"Resources of the state are not meant to help a polluter. Pollution remains unabated, which seriously affects the rights of the citizens to a clean environment. It is better to provide a clean environment and recover the cost of remedying the pollution than declaring free sewage treatment and not treating the sewage," the bench said.
The NGT also took note of the observations of the Yamuna Monitoring Committee (YMC), which said lakhs of residents of unsewered colonies continued to release their sewage into drains, caused pollution and did not pay anything as sewerage charges.
"It is questionable whether households should be exempt from paying sewerage charges despite polluting the drains and ultimately the ground water and the river. Whether the state should subsidise polluters and ought not the ''Polluters Pay'' principle apply are moot points, which the YMC cannot address, but these are highlighted as they affect the basic tenets of civic life and the fundamental duties of the authorities in charge to deter pollution of the environment," the committee had said.
Chief Minister Arvind Kejriwal had announced free sewer connections for the residents of the national capital if they applied for one before March 31.
Under the "Mukhyamantri Muft Sewer Yojna", nearly 2.31 lakh people who do not have a sewer connection will benefit, Kejriwal had said, adding that it will also prevent the flow of untreated sewer into the Yamuna.
The scheme will cover 787 colonies where sewer lines have been laid.
"In some areas where sewer lines have been laid, some people do not have these connections. The Delhi cabinet has decided to provide free connections by waiving all charges," the chief minister had said.
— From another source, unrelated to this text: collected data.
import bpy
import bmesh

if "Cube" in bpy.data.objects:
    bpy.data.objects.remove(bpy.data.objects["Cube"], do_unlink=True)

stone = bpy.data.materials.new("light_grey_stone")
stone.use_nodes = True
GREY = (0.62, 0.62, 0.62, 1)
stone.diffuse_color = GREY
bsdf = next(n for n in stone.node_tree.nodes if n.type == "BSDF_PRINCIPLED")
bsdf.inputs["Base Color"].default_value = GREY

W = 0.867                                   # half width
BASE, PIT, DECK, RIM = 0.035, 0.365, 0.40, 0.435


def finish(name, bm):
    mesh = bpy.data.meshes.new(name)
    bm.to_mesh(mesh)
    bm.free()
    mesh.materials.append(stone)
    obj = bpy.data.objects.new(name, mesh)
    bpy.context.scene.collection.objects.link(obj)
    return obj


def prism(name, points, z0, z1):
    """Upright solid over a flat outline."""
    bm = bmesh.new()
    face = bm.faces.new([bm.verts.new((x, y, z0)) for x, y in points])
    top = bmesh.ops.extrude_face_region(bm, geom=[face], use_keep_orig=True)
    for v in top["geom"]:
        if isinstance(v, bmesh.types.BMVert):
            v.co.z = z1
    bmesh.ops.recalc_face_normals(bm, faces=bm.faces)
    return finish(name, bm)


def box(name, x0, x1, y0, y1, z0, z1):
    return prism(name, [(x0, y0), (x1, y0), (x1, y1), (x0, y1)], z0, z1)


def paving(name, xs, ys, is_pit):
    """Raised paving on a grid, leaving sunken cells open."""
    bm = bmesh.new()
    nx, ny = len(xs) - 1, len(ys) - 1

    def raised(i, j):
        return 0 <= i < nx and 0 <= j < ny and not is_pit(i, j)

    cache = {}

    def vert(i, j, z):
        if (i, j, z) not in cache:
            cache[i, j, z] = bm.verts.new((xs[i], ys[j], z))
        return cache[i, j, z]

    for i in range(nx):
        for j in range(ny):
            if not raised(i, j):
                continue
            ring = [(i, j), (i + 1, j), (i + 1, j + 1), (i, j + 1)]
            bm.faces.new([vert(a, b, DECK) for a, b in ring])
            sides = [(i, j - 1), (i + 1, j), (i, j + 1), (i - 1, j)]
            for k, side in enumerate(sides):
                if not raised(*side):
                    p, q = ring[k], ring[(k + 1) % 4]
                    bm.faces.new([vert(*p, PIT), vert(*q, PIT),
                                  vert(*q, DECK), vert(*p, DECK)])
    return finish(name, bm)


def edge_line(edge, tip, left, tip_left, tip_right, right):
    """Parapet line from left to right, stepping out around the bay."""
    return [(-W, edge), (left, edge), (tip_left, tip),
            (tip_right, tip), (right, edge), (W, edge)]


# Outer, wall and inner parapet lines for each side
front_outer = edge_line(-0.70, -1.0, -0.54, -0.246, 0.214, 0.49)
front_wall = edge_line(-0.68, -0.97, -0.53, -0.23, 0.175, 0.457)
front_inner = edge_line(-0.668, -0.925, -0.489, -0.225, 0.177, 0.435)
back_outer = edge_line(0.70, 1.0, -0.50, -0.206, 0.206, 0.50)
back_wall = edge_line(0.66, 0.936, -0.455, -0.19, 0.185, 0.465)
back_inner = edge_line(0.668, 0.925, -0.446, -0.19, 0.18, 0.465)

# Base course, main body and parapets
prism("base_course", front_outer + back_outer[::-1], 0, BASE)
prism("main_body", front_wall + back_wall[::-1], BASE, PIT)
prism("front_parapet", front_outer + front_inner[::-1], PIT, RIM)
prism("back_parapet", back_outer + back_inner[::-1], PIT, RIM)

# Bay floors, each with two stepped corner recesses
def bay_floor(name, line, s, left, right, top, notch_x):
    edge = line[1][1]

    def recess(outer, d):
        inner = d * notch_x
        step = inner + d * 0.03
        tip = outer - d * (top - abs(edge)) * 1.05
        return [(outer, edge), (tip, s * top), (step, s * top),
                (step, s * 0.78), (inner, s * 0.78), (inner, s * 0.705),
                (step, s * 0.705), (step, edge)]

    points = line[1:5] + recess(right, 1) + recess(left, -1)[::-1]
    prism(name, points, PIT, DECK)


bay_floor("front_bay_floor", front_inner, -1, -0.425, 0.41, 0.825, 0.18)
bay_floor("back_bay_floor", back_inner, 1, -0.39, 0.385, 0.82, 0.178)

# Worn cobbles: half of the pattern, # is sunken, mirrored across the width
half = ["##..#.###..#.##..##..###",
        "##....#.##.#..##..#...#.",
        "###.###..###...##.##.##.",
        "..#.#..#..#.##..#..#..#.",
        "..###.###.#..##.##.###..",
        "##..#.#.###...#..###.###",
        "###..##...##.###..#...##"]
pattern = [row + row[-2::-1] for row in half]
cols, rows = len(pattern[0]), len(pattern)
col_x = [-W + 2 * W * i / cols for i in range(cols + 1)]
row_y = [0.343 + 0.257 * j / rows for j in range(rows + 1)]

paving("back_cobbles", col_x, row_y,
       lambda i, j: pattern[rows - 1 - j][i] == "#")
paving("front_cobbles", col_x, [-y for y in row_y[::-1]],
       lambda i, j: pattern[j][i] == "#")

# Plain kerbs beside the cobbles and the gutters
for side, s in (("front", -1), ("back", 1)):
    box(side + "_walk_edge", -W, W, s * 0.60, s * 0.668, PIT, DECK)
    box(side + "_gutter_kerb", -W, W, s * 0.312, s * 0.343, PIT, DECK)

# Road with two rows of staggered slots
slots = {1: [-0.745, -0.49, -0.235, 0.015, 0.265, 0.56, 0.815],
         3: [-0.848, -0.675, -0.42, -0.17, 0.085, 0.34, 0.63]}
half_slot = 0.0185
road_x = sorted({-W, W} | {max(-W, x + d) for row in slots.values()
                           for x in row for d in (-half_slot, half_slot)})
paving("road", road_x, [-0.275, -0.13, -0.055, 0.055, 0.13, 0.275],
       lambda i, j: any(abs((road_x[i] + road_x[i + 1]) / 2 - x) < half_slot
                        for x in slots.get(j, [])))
The Delhi government will bear the entire cost of the new connections and an average household will save Rs 15,000 on this account, he had said. PTI PKS RC